Amongst the secondary users, most often forgotten, are the people involved in the production process. Seen from a systems perspective, the purpose of a company is manifold even if it is not expressed so. Creating jobs is an important aspect that also contributes to distribution of wealth. One could claim, depending on the analyses, that from a systemic perspective the root purpose of companies is to create jobs.
A user / consumer centric approach tends to be highly commercial. It comes at the cost of other perspectives, e.g. community dominated perspectives or other societal perspectives.
It does not cater for unintended consequences
A user centric perspective is inherently un-systemic and thereby is not able to cater for the unintended effects of our interventions.
Beyond user centric design
The idea of user and use reduces the potential complex relationship between object and actor (Latour, 2005) to a question of the object serving the user. The roles seem to be fixed: The providers of objects (and services) to the ones that receive them (the users). The users role in such a scenario is relatively passive. Though this notion of division of roles is challenged by service design theory, where the user is allegedly co-designing the service in the moment of consumption, and the notion of participation and co-design inherent in user oriented design methodology, still the user is normally perceived as congruent with the consumer.
Hence while inherently portrayed as an approach that reinforces a democratic design, by listening and involving the user it is not what it seems. User oriented or user centric design tends to reinforce the power divide in the liberalistic market economy and is politically not on the side of the disempowered but reinforces the means of the empowerment to increase their profit.

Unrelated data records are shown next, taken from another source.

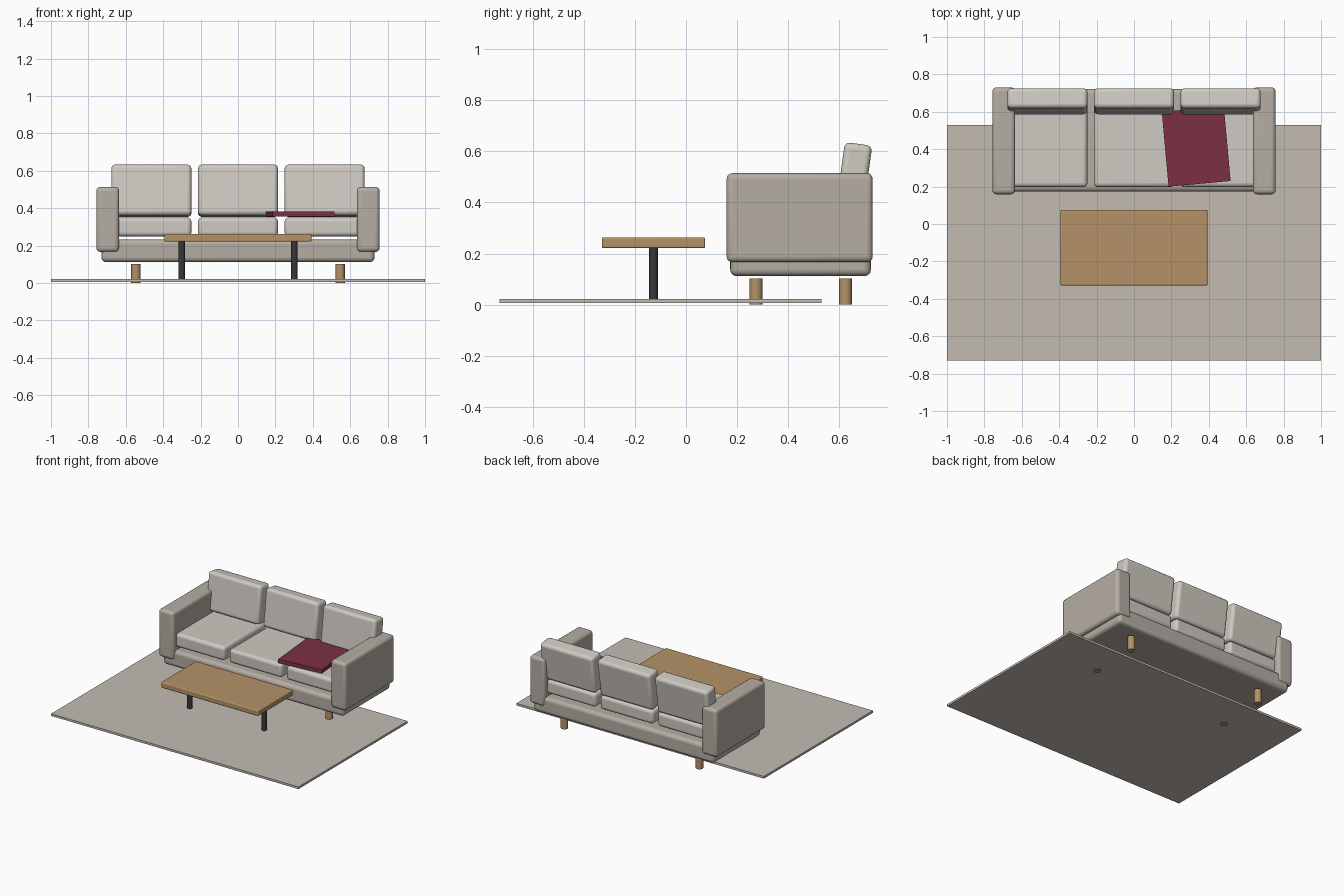
import bpy
from math import radians

if "Cube" in bpy.data.objects:
    bpy.data.objects.remove(bpy.data.objects["Cube"])


def material(name, rgb):
    m = bpy.data.materials.new(name)
    m.diffuse_color = (*rgb, 1)
    m.use_nodes = True
    m.node_tree.nodes["Principled BSDF"].inputs["Base Color"].default_value = m.diffuse_color
    return m


FRAME = material("frame_fabric", (0.46, 0.42, 0.37))
CUSHION = material("cushion_fabric", (0.62, 0.59, 0.54))
RUG = material("rug_wool", (0.54, 0.50, 0.45))
WOOD = material("wood", (0.46, 0.29, 0.14))
METAL = material("dark_metal", (0.04, 0.04, 0.045))
RED = material("red_cloth", (0.20, 0.03, 0.06))


def box(name, lo, hi, mat, bevel=0.0, rot=(0, 0, 0)):
    """Box between two corners, optionally rounded and turned about its centre."""
    centre = [(a + b) / 2 for a, b in zip(lo, hi)]
    bpy.ops.mesh.primitive_cube_add(size=1, location=centre)
    ob = bpy.context.object
    ob.name = name
    ob.scale = [b - a for a, b in zip(lo, hi)]
    bpy.ops.object.transform_apply(location=False, rotation=False, scale=True)
    ob.rotation_euler = rot
    ob.data.materials.append(mat)
    if bevel:
        mod = ob.modifiers.new("round", "BEVEL")
        mod.width, mod.segments = bevel, 4
        bpy.ops.object.shade_smooth_by_angle(angle=radians(35))
    return ob


def leg(name, x, y, z0, z1, r, mat):
    bpy.ops.mesh.primitive_cylinder_add(
        vertices=24, radius=r, depth=z1 - z0, location=(x, y, (z0 + z1) / 2))
    ob = bpy.context.object
    ob.name = name
    ob.data.materials.append(mat)
    bpy.ops.object.shade_smooth_by_angle(angle=radians(35))


# Rug
box("rug", (-1, -0.73, 0.006), (1, 0.53, 0.022), RUG)

# Sofa base and arms
box("sofa_base", (-0.73, 0.173, 0.112), (0.73, 0.723, 0.233), FRAME, 0.025)
for side, x0, x1 in (("left", -0.757, -0.635), ("right", 0.635, 0.757)):
    box(side + "_arm", (x0, 0.159, 0.166), (x1, 0.73, 0.514), FRAME, 0.022)

# Three seat cushions and three leaning back cushions
for i in (-1, 0, 1):
    x0, x1 = i * 0.463 - 0.214, i * 0.463 + 0.214
    box(f"seat_cushion_{i + 2}", (x0, 0.197, 0.249), (x1, 0.69, 0.35), CUSHION, 0.022)
    box(f"back_cushion_{i + 2}", (x0, 0.602, 0.356), (x1, 0.710, 0.63), CUSHION, 0.022,
        rot=(radians(-8), 0, 0))

# Sofa legs
for sx in (-1, 1):
    for label, y in (("front", 0.274), ("back", 0.624)):
        leg(label + "_sofa_leg", sx * 0.546, y, 0, 0.102, 0.025, WOOD)

# Folded throw on the seat
box("folded_throw", (0.166, 0.214, 0.355), (0.499, 0.616, 0.382), RED,
    rot=(0, 0, radians(5.2)))

# Coffee table
box("table_top", (-0.393, -0.329, 0.221), (0.393, 0.075, 0.263), WOOD, 0.007)
for sx in (-1, 1):
    leg("table_leg", sx * 0.301, -0.127, 0.022, 0.221, 0.017, METAL)
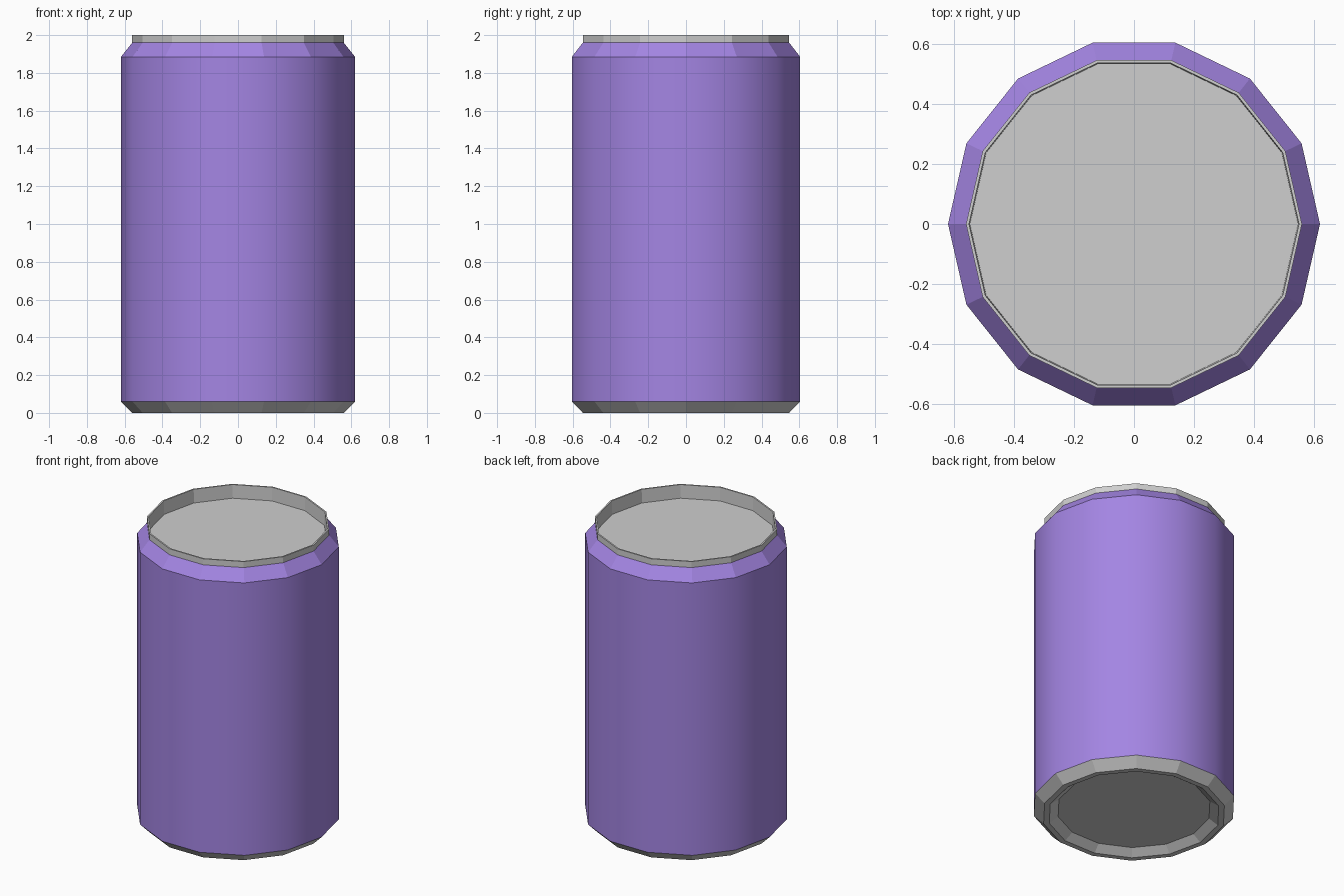
import bpy
import bmesh
import math

if "Cube" in bpy.data.objects:
    bpy.data.objects.remove(bpy.data.objects["Cube"])

SIDES = 14


def material(name, colour):
    m = bpy.data.materials.new(name)
    m.diffuse_color = (*colour, 1.0)
    m.use_nodes = True
    m.node_tree.nodes["Principled BSDF"].inputs["Base Color"].default_value = m.diffuse_color
    return m


purple = material("purple paint", (0.37, 0.235, 0.77))
silver = material("silver metal", (0.62, 0.62, 0.62))


def lathe(name, profile, mat, cap_start=False, cap_end=False, smooth_bands=()):
    """Spin (radius, z) points around z; chosen bands are smooth shaded."""
    bm = bmesh.new()
    rings = []
    for r, z in profile:
        rings.append([bm.verts.new((r * math.cos(2 * math.pi * i / SIDES),
                                    r * math.sin(2 * math.pi * i / SIDES), z))
                      for i in range(SIDES)])
    for k in range(len(rings) - 1):
        low, high = rings[k], rings[k + 1]
        for i in range(SIDES):
            j = (i + 1) % SIDES
            f = bm.faces.new((low[i], low[j], high[j], high[i]))
            f.smooth = k in smooth_bands
    if cap_start:
        bm.faces.new(rings[0][::-1])
    if cap_end:
        bm.faces.new(rings[-1])
    mesh = bpy.data.meshes.new(name)
    bm.to_mesh(mesh)
    bm.free()
    mesh.materials.append(mat)
    obj = bpy.data.objects.new(name, mesh)
    bpy.context.collection.objects.link(obj)
    return obj


# Bottom: recessed floor, standing lip and outer chamfer
lathe("can_base", [(0.47, 0.04), (0.525, 0), (0.56, 0), (0.62, 0.06)],
      silver, cap_start=True)

# Painted wall (smooth) and faceted shoulder
lathe("can_body", [(0.62, 0.06), (0.62, 1.885), (0.56, 1.96)],
      purple, smooth_bands=(0,))

# Raised rim with the sunken lid
lathe("can_rim_and_lid", [(0.56, 1.96), (0.56, 2.0), (0.55, 2.0), (0.547, 1.91)],
      silver, cap_end=True)
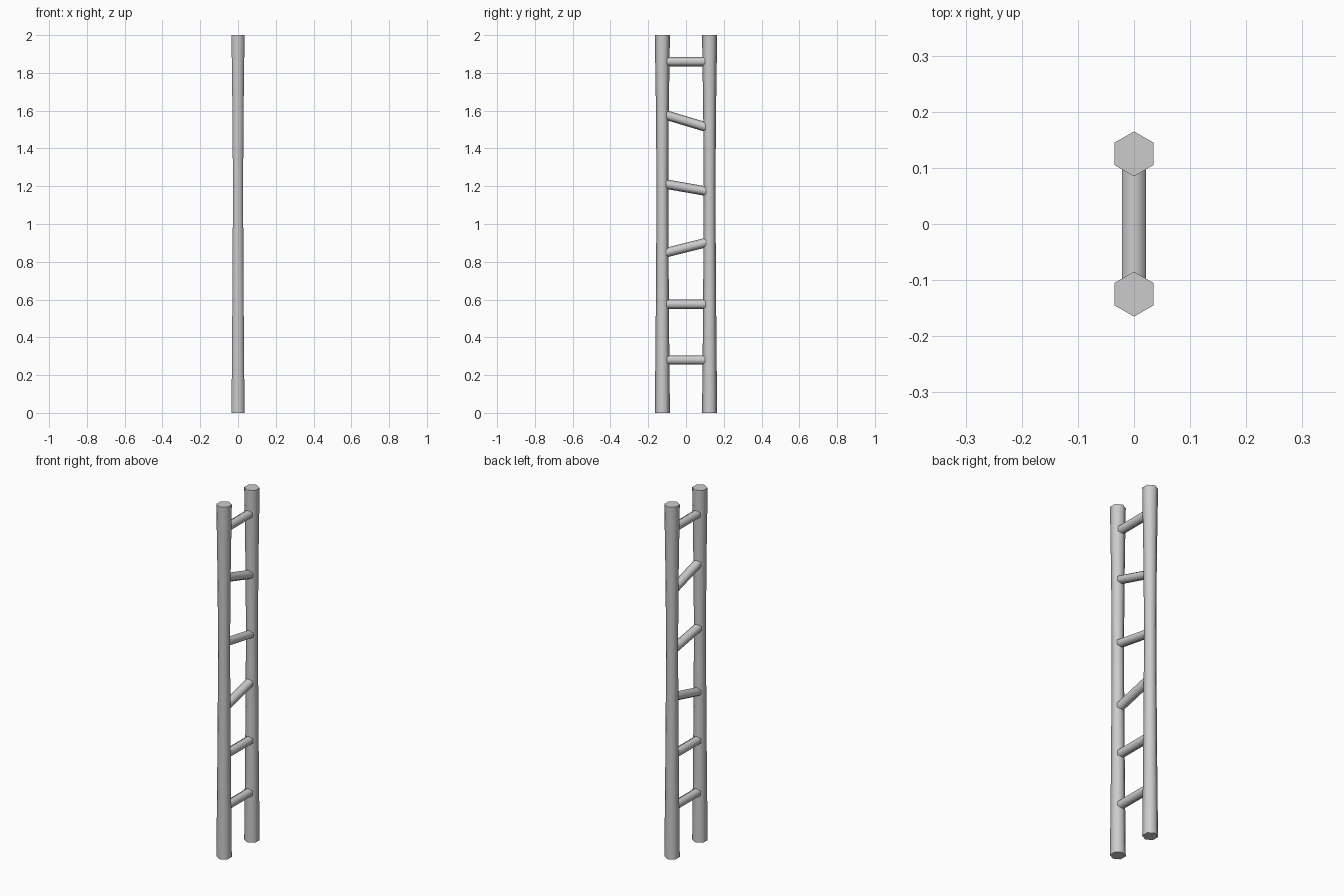
import bpy, bmesh, math
from mathutils import Vector

cube = bpy.data.objects.get("Cube")
if cube:
    bpy.data.objects.remove(cube, do_unlink=True)

grey = bpy.data.materials.new("plain grey")
grey.use_nodes = True
colour = (0.6, 0.6, 0.6, 1)
grey.diffuse_color = colour
grey.node_tree.nodes["Principled BSDF"].inputs["Base Color"].default_value = colour


def hex_rod(name, rings, u, v):
    """Six-sided rod through (centre, radius) rings, with a corner along u."""
    bm = bmesh.new()
    loops = []
    for centre, radius in rings:
        loops.append([bm.verts.new(Vector(centre) + radius *
                      (math.cos(i * math.pi / 3) * u + math.sin(i * math.pi / 3) * v))
                      for i in range(6)])
    for a, b in zip(loops, loops[1:]):
        for i in range(6):
            j = (i + 1) % 6
            bm.faces.new((a[i], a[j], b[j], b[i]))
    bm.faces.new(loops[0])
    bm.faces.new(loops[-1])
    bmesh.ops.recalc_face_normals(bm, faces=bm.faces)
    mesh = bpy.data.meshes.new(name)
    bm.to_mesh(mesh)
    bm.free()
    mesh.materials.append(grey)
    obj = bpy.data.objects.new(name, mesh)
    bpy.context.collection.objects.link(obj)
    bpy.ops.object.select_all(action='DESELECT')
    obj.select_set(True)
    bpy.context.view_layer.objects.active = obj
    bpy.ops.object.shade_smooth_by_angle(angle=math.radians(65))


X, Y, Z = Vector((1, 0, 0)), Vector((0, 1, 0)), Vector((0, 0, 1))

# Side rails, slightly slimmer towards the middle
profile = [(0, 0.04), (0.4, 0.036), (0.8, 0.033), (1.2, 0.031), (1.6, 0.034), (2, 0.04)]
for name, y in (("front_rail", -0.125), ("back_rail", 0.125)):
    hex_rod(name, [((0, y, z), r) for z, r in profile], Y, X)

# Rungs: height at the front rail and at the back rail, some of them crooked
rungs = [(0.28, 0.28), (0.575, 0.575), (0.85, 0.9),
         (1.21, 1.175), (1.575, 1.515), (1.86, 1.86)]
for n, (front, back) in enumerate(rungs, 1):
    slope = (back - front) / 0.2
    mid = (front + back) / 2
    axis = Vector((0, 1, slope)).normalized()
    ends = [((0, y, mid + slope * y), 0.025) for y in (-0.11, 0.11)]
    hex_rod(f"rung_{n}", ends, X.cross(axis), X)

Susan Gasson implies a critical approach to user centric design and suggests “human centered design” as a …. dialectic between organizational problem inquiry and the implementation of business process change and technical solutions. (Gasson, 2003) This indicates a design strategy that still keeps the human in the center but that has multiple perspectives.
A multiple perspective approach in design is needed and needs to be developed further as a systemic design strategy. A fragmented and distributed approach, where, in the outset, everything is equal, is probably not the way to go. We need rather to have multiple centric design approaches where user centric design is one of several lenses. Others would be human centric and citizen centric design, design ethics, social systems, sustainability, technology politics and organizational design, economic issues and more. Most important we need to investigate possible side effects and unwanted outputs from the systems we design.
In a multi-centric design approach, some issues need particular attention:
1) How the perspectives are related and how they might be strategized and orchestrated. For that we need a systemic design approach. We provide such a framework in SOD (Sevaldson, 2009, 2011) and tools to cope with it in e.g. gigamapping
2) The notion of agency comes in the forefront.
Baumer, E. P. S. (2015). Usees. In Proceedings of the 33rd Annual ACM Conference on Human Factors in Computing Systems (pp. 3295–3298). ACM.
Boland, R. J., & Collopy, F. (2004). Managing as Design. Stanford: Stanford university Press.
Brown, T., & Katz, B. (2009). Change by design : how design thinking transforms organizations and inspires innovation. New York: Harper & Collins Business.
Gasson, S. (2003). Human-centered vs. user-centered approaches to information system design. JITTA: Journal of Information Technology Theory and Application, 5(2), 29.
Latour, B. (2005). Reassembling the Social: An Introduction to Actor-Network-Theory. New York: Oxford University Press.
Redström, J. (2008). RE: Definitions of use. Design Studies, 29(4), 410–423.
Sevaldson, B. (2009). Systems Oriented Design. Retrieved January 1, 2009, from http://www.systemsorienteddesign.net
Sevaldson, B. (2011). GIGA-Mapping: Visualisation for complexity and systems thinking in design. In Nordic Design Research Conferences, Making Design Matter. Helsinki: NORDES. Retrieved from http://www.nordes.org/opj/index.php/n13/article/view/104/88
Wagenknecht, S. (2017). Beyond non-/use: The affected bystander and her escalation. New Media & Society, 1461444817708775.